Did FBI Director Robert Mueller Backup Sibel's Espionage Allegations in his Testimony Before Congress?
Once in a while, a fairly innocuous sounding statement by a public official slips out in the public sphere, its significance unfathomable to all but the few. Such a moment occurred to me last night. While playing with my young daughter, I left my T.V. tuned on the CSpan2 channel. Suddenly, the droning monotone of FBI Director Robert Mueller resounded, reading his preplanned statement from a sheet of paper. My ears perked up, but only slightly. For someone who has spent a lot of time researching and studying the Sibel Edmonds case, there is always the hope that Mueller will give a tidbit that will give backing, clues or insights to Sibel's allegations.
Last night, I do not believe I was disappointed.
Buried deep within Mr. Mueller's discussion of foreign espionage and FBI counterintelligence measures on Thursday, Mr. Mueller dropped this bombshell, which undoubtedly flew over the heads of most of the Congressmen at the hearing, and certainly was not noticed by the overwhelming majority of C-Span viewers:

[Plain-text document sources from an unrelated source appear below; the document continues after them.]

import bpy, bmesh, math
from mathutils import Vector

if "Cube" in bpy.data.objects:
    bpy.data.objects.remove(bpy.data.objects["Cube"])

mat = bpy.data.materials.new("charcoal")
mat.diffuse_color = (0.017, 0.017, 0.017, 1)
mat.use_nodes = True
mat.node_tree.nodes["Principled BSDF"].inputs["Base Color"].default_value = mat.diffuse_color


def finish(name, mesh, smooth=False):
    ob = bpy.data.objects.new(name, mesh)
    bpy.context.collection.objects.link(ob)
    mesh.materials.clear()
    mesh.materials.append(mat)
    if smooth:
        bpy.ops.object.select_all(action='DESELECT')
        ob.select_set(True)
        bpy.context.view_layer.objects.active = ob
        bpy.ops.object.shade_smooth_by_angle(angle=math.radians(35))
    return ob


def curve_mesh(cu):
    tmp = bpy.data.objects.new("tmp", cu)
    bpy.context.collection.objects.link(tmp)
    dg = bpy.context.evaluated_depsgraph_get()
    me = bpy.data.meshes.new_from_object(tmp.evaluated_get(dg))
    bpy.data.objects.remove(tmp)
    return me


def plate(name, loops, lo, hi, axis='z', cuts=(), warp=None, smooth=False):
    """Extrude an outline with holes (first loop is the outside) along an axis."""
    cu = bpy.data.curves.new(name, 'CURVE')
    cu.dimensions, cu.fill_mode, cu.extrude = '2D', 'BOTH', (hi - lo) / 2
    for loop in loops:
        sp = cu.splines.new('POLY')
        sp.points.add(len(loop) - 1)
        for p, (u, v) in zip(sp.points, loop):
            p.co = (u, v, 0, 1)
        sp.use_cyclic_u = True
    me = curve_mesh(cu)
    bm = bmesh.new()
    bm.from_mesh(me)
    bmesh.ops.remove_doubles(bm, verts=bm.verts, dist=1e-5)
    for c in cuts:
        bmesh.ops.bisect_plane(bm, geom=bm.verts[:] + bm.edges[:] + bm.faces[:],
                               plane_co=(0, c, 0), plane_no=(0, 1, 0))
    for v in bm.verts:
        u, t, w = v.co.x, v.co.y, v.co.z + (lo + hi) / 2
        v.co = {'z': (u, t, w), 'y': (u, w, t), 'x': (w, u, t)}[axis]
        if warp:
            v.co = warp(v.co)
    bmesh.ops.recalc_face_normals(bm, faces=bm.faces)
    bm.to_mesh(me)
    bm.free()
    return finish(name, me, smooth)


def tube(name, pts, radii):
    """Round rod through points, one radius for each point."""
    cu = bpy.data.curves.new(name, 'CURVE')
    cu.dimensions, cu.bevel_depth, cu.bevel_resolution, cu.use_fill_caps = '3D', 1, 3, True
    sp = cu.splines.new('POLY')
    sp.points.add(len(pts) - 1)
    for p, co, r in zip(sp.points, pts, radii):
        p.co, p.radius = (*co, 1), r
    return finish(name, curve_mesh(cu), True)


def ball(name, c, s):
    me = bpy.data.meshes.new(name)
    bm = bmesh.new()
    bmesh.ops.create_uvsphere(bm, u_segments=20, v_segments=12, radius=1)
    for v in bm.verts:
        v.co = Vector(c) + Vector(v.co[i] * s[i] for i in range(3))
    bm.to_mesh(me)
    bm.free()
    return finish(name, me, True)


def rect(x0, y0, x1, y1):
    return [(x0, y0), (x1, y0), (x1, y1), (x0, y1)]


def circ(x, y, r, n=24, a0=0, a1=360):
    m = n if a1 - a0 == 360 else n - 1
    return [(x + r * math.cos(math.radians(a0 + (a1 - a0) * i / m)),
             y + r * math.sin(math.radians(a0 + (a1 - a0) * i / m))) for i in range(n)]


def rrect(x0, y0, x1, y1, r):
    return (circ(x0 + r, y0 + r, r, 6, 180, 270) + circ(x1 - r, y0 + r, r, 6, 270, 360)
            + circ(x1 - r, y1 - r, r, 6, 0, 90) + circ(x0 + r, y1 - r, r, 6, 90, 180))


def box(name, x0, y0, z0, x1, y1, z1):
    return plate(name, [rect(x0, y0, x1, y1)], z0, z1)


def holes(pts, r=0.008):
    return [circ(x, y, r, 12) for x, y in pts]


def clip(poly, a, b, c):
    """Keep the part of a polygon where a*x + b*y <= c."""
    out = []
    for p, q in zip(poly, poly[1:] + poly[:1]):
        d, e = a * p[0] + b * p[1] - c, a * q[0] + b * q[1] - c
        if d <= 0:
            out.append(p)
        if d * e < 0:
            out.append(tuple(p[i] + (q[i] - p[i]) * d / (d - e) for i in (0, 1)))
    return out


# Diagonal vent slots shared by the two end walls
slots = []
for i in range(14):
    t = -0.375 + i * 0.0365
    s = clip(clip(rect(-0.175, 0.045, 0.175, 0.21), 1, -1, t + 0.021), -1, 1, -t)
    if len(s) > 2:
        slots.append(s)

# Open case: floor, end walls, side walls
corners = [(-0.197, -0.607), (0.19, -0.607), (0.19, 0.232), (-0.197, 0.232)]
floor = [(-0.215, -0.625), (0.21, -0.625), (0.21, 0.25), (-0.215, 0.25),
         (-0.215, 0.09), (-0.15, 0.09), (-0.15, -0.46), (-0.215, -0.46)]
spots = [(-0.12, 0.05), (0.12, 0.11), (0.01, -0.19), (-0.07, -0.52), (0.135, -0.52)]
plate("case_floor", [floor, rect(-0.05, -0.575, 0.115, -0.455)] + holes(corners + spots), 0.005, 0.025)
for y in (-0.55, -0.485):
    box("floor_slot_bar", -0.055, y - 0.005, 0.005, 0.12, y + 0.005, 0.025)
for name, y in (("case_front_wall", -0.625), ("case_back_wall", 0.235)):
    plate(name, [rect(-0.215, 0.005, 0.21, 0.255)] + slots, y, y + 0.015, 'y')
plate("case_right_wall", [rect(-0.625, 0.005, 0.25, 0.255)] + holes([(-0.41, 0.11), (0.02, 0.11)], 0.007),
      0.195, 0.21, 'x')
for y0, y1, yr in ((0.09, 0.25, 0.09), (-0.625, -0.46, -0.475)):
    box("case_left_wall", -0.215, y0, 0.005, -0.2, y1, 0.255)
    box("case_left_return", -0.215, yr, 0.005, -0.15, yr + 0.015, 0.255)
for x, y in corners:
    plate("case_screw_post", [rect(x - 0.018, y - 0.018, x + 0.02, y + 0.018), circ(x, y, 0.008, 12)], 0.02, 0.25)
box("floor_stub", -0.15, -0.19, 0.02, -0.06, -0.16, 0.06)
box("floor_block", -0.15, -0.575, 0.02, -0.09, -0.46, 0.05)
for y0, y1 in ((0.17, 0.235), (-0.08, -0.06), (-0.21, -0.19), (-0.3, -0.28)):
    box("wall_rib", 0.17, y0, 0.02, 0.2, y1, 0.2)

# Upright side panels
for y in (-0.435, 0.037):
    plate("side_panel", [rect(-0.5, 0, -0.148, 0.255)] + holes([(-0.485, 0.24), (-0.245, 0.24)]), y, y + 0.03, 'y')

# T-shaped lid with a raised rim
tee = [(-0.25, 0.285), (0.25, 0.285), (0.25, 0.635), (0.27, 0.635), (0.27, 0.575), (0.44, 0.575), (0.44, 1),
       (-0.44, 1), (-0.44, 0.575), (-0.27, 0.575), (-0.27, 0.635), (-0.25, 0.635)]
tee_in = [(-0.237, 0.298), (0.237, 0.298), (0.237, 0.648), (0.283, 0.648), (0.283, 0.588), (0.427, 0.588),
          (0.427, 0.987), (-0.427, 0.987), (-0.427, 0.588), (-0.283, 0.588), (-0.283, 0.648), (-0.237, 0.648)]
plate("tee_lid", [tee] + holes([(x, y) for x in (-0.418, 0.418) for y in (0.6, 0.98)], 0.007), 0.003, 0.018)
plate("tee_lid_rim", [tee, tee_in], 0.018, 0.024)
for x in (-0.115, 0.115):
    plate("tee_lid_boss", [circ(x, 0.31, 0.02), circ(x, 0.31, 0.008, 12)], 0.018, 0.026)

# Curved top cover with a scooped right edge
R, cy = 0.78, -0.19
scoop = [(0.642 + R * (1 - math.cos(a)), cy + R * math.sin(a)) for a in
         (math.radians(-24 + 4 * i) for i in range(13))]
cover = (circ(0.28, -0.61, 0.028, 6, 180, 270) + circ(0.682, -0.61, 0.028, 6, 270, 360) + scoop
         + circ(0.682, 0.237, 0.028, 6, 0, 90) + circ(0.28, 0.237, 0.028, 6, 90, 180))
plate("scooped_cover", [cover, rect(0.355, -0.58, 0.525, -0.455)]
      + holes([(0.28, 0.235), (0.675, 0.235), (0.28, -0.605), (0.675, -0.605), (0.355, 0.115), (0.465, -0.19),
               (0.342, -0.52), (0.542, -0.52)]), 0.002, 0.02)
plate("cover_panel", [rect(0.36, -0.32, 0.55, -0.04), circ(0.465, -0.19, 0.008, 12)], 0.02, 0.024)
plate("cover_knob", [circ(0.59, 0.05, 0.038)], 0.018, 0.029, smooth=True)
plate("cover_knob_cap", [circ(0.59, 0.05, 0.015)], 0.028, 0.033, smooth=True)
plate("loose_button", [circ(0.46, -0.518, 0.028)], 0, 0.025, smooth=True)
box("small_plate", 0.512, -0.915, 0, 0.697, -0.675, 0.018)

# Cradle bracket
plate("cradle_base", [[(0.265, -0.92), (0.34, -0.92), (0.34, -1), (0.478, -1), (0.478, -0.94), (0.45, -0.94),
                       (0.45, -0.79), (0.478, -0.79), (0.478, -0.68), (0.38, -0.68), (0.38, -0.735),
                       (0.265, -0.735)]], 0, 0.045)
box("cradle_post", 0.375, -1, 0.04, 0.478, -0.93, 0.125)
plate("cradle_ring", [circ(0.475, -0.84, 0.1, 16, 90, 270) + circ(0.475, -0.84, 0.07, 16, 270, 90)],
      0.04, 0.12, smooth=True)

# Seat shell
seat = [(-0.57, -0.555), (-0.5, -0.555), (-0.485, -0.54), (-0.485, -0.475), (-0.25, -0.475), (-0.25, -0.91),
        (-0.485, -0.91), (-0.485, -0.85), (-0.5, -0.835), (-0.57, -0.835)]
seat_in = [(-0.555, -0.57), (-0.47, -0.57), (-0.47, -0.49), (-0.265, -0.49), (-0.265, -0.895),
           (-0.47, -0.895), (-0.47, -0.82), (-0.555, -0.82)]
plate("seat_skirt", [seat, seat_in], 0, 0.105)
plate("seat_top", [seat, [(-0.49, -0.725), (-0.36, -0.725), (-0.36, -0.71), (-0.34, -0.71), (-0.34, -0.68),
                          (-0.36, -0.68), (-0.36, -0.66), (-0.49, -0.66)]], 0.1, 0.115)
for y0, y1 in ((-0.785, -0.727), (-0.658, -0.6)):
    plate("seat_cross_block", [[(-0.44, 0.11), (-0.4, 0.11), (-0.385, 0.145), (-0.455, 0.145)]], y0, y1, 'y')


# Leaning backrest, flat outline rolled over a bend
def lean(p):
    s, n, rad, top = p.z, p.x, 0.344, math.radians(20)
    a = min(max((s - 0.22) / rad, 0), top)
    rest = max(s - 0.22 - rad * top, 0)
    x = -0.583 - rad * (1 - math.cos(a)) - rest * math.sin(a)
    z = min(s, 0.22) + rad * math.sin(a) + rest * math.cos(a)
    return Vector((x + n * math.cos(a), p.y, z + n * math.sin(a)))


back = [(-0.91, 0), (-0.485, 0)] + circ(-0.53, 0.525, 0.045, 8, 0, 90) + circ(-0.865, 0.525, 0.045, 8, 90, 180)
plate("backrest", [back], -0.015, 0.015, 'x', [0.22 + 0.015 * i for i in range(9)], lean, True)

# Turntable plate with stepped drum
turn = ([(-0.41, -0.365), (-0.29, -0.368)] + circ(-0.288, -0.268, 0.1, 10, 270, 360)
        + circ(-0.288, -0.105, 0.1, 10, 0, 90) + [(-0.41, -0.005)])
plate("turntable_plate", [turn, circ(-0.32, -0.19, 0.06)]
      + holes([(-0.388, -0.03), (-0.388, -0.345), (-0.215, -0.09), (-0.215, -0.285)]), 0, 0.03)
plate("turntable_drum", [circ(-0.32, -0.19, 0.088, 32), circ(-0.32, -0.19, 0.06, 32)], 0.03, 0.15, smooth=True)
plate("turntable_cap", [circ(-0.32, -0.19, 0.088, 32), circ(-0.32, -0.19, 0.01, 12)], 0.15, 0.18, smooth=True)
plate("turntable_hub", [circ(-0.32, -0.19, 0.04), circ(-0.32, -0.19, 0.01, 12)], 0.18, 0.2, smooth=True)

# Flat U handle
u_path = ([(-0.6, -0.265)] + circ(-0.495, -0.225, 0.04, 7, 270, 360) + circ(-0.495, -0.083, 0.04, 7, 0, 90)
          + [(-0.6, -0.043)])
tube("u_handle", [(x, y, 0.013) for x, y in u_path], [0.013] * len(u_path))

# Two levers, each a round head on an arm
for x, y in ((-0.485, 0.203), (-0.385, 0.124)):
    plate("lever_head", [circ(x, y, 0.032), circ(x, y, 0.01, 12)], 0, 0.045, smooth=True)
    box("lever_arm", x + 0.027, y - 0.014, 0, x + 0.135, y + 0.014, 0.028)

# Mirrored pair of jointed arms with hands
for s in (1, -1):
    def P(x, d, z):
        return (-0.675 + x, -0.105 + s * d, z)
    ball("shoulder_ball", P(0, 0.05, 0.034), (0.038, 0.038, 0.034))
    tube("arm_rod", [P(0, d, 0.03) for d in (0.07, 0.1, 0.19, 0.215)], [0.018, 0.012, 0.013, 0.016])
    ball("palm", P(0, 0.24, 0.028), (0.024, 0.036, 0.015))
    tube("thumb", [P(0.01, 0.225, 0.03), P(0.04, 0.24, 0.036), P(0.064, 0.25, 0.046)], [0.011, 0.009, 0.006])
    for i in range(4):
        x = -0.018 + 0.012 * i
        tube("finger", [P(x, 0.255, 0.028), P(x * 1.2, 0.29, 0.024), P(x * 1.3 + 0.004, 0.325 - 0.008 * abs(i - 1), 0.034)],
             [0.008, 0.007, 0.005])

… FBI investigations revealed trusted insiders compromising classified or sensitive information to a wide range of U.S. allies.
For 5 years now, Sibel has been alleging in the public arena that high-level U.S. officials have been leaking sensitive classified information to Turkey and Israel (and perhaps Pakistan), purportedly for cash, and that some of these secrets may have been in turn passed on by our "allies" to other countries and or groups not-so-allied with the United States. Sibel has also insisted that any investigation of these officials has been blocked by the 'state secrets privilege'.
We know from various sources, including Sibel herself, the names of these officials: Marc Grossman, Richard Perle, Douglas Feith, Dennis Hastert, chief among them.
Of course, it's possible that Mueller is lumping Sibel's allegations with other "trusted insiders" that have passed on secret info to other U.S. "allies. But I firmly believe that Mueller has gone as far as he ever will in confirming key parts of Sibel's story.
But notice the FBI director's careful choice of words:
"trusted insiders" is substituted as a phrase for "high-level elected and unelected U.S. officials"
"compromising " is used instead of "leaking"
Furthermore, Mueller gives no indication of the following:
1) What the FBI is doing, or plans to do, to stop these "trusted insiders" from further compromising national security and
2) Whether these "trusted insiders" may be profiting financially from leaked info (which of course, would show the 'insiders' are hardly pure of motivation)
So based on my critique, let's translate what Mueller is really, in all likelihood, trying to tell the Congress and American people:
FBI wiretaps indicate several high-level government officials, including Congressmen and prominent Neocons, are leaking sensitive classified data, some of which could end up in the hands of terrorists, for their own financial gain. It's really an awful terrible situation which could come back to haunt the United States in a big way, but because these particular crooks are so well-connected, we aren't going to do anything about it.If Mr. Mueller's candor would have been matched by bluntness, I think his statement to Congress would have perked a bit more interest in the C-Span viewing public.
how about that?